[Stored data entries]
-------------------------

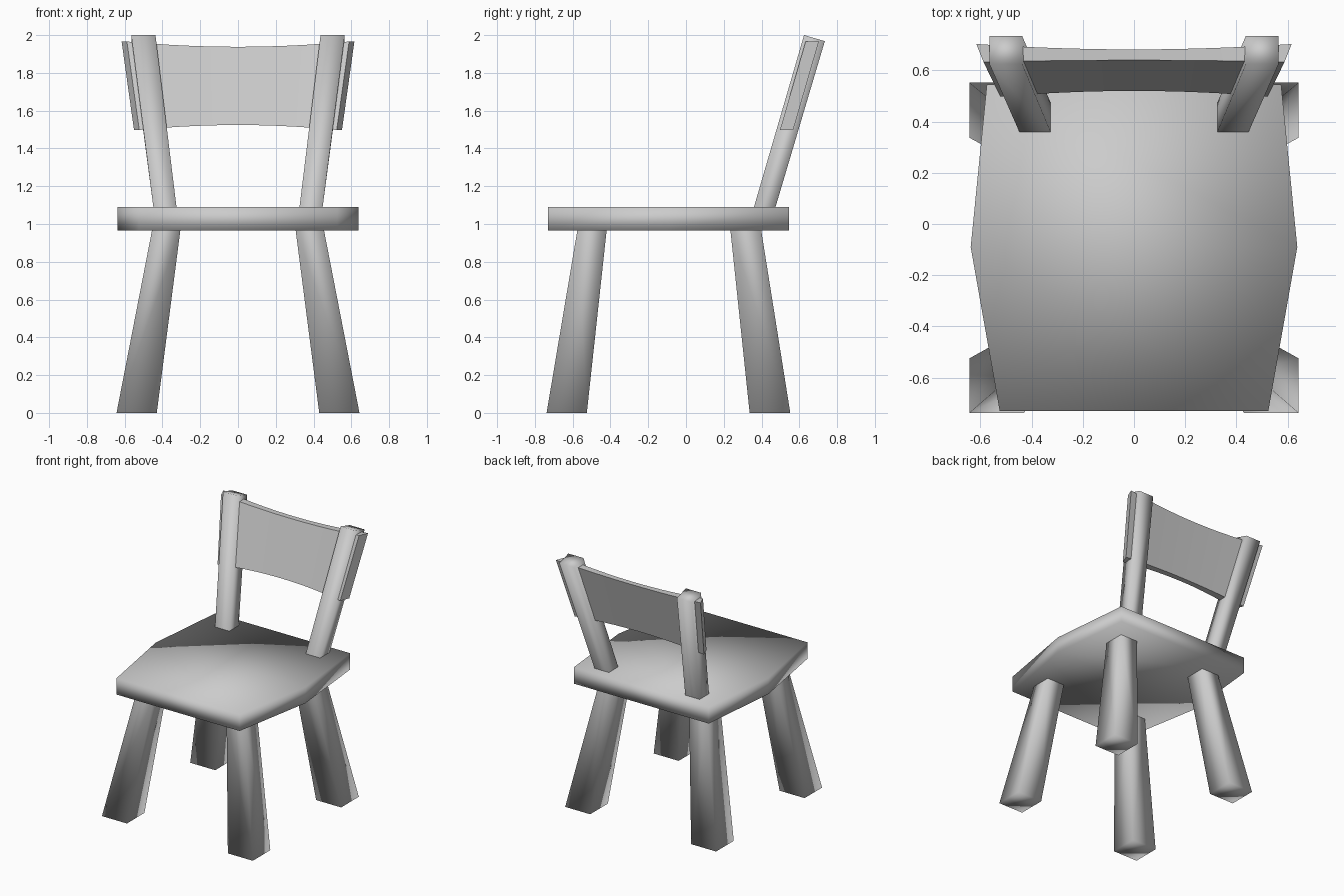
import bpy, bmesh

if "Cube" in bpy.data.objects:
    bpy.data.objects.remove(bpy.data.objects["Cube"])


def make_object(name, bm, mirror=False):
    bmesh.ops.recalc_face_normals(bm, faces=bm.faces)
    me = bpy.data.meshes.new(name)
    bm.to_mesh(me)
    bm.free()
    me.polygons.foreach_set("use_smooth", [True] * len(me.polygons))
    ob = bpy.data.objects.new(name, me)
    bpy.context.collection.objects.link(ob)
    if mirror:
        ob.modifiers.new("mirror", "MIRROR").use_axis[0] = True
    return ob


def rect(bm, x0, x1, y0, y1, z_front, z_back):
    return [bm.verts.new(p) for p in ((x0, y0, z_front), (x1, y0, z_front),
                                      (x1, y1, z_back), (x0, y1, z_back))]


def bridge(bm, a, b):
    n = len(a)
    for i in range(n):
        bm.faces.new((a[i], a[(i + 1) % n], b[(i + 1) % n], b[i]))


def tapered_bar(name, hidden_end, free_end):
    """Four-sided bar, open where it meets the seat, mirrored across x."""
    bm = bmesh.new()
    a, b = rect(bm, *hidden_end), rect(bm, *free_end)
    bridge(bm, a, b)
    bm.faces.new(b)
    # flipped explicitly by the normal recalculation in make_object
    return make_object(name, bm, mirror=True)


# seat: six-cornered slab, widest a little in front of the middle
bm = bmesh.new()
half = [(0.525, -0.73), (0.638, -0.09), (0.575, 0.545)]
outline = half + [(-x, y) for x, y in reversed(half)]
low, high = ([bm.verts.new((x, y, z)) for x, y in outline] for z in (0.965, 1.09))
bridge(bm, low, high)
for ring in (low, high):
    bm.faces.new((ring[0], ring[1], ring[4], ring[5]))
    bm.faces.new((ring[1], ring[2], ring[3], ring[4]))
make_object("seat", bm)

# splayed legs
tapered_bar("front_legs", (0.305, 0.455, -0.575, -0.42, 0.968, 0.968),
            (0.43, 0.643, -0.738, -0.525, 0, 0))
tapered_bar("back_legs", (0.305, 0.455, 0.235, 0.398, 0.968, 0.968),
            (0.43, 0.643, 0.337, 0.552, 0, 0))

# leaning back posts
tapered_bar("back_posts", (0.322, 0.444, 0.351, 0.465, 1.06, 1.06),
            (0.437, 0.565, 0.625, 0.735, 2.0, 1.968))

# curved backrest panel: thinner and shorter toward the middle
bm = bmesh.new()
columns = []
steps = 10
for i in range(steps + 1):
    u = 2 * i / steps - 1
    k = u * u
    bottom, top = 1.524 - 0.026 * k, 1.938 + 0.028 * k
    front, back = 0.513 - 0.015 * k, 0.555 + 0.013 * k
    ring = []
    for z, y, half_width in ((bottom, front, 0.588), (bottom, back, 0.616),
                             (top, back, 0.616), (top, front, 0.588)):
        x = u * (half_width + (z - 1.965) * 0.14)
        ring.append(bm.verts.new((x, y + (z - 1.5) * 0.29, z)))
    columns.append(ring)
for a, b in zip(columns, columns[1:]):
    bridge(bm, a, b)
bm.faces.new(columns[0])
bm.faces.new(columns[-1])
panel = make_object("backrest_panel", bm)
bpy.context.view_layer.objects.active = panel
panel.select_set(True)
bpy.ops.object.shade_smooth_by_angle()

-------------------------

▶ **Your assignment**
Every entry above is to be printed again exactly, pictures omitted.

▶ **Answer to this exercise**
import bpy, bmesh

if "Cube" in bpy.data.objects:
    bpy.data.objects.remove(bpy.data.objects["Cube"])


def make_object(name, bm, mirror=False):
    bmesh.ops.recalc_face_normals(bm, faces=bm.faces)
    me = bpy.data.meshes.new(name)
    bm.to_mesh(me)
    bm.free()
    me.polygons.foreach_set("use_smooth", [True] * len(me.polygons))
    ob = bpy.data.objects.new(name, me)
    bpy.context.collection.objects.link(ob)
    if mirror:
        ob.modifiers.new("mirror", "MIRROR").use_axis[0] = True
    return ob


def rect(bm, x0, x1, y0, y1, z_front, z_back):
    return [bm.verts.new(p) for p in ((x0, y0, z_front), (x1, y0, z_front),
                                      (x1, y1, z_back), (x0, y1, z_back))]


def bridge(bm, a, b):
    n = len(a)
    for i in range(n):
        bm.faces.new((a[i], a[(i + 1) % n], b[(i + 1) % n], b[i]))


def tapered_bar(name, hidden_end, free_end):
    """Four-sided bar, open where it meets the seat, mirrored across x."""
    bm = bmesh.new()
    a, b = rect(bm, *hidden_end), rect(bm, *free_end)
    bridge(bm, a, b)
    bm.faces.new(b)
    # flipped explicitly by the normal recalculation in make_object
    return make_object(name, bm, mirror=True)


# seat: six-cornered slab, widest a little in front of the middle
bm = bmesh.new()
half = [(0.525, -0.73), (0.638, -0.09), (0.575, 0.545)]
outline = half + [(-x, y) for x, y in reversed(half)]
low, high = ([bm.verts.new((x, y, z)) for x, y in outline] for z in (0.965, 1.09))
bridge(bm, low, high)
for ring in (low, high):
    bm.faces.new((ring[0], ring[1], ring[4], ring[5]))
    bm.faces.new((ring[1], ring[2], ring[3], ring[4]))
make_object("seat", bm)

# splayed legs
tapered_bar("front_legs", (0.305, 0.455, -0.575, -0.42, 0.968, 0.968),
            (0.43, 0.643, -0.738, -0.525, 0, 0))
tapered_bar("back_legs", (0.305, 0.455, 0.235, 0.398, 0.968, 0.968),
            (0.43, 0.643, 0.337, 0.552, 0, 0))

# leaning back posts
tapered_bar("back_posts", (0.322, 0.444, 0.351, 0.465, 1.06, 1.06),
            (0.437, 0.565, 0.625, 0.735, 2.0, 1.968))

# curved backrest panel: thinner and shorter toward the middle
bm = bmesh.new()
columns = []
steps = 10
for i in range(steps + 1):
    u = 2 * i / steps - 1
    k = u * u
    bottom, top = 1.524 - 0.026 * k, 1.938 + 0.028 * k
    front, back = 0.513 - 0.015 * k, 0.555 + 0.013 * k
    ring = []
    for z, y, half_width in ((bottom, front, 0.588), (bottom, back, 0.616),
                             (top, back, 0.616), (top, front, 0.588)):
        x = u * (half_width + (z - 1.965) * 0.14)
        ring.append(bm.verts.new((x, y + (z - 1.5) * 0.29, z)))
    columns.append(ring)
for a, b in zip(columns, columns[1:]):
    bridge(bm, a, b)
bm.faces.new(columns[0])
bm.faces.new(columns[-1])
panel = make_object("backrest_panel", bm)
bpy.context.view_layer.objects.active = panel
panel.select_set(True)
bpy.ops.object.shade_smooth_by_angle()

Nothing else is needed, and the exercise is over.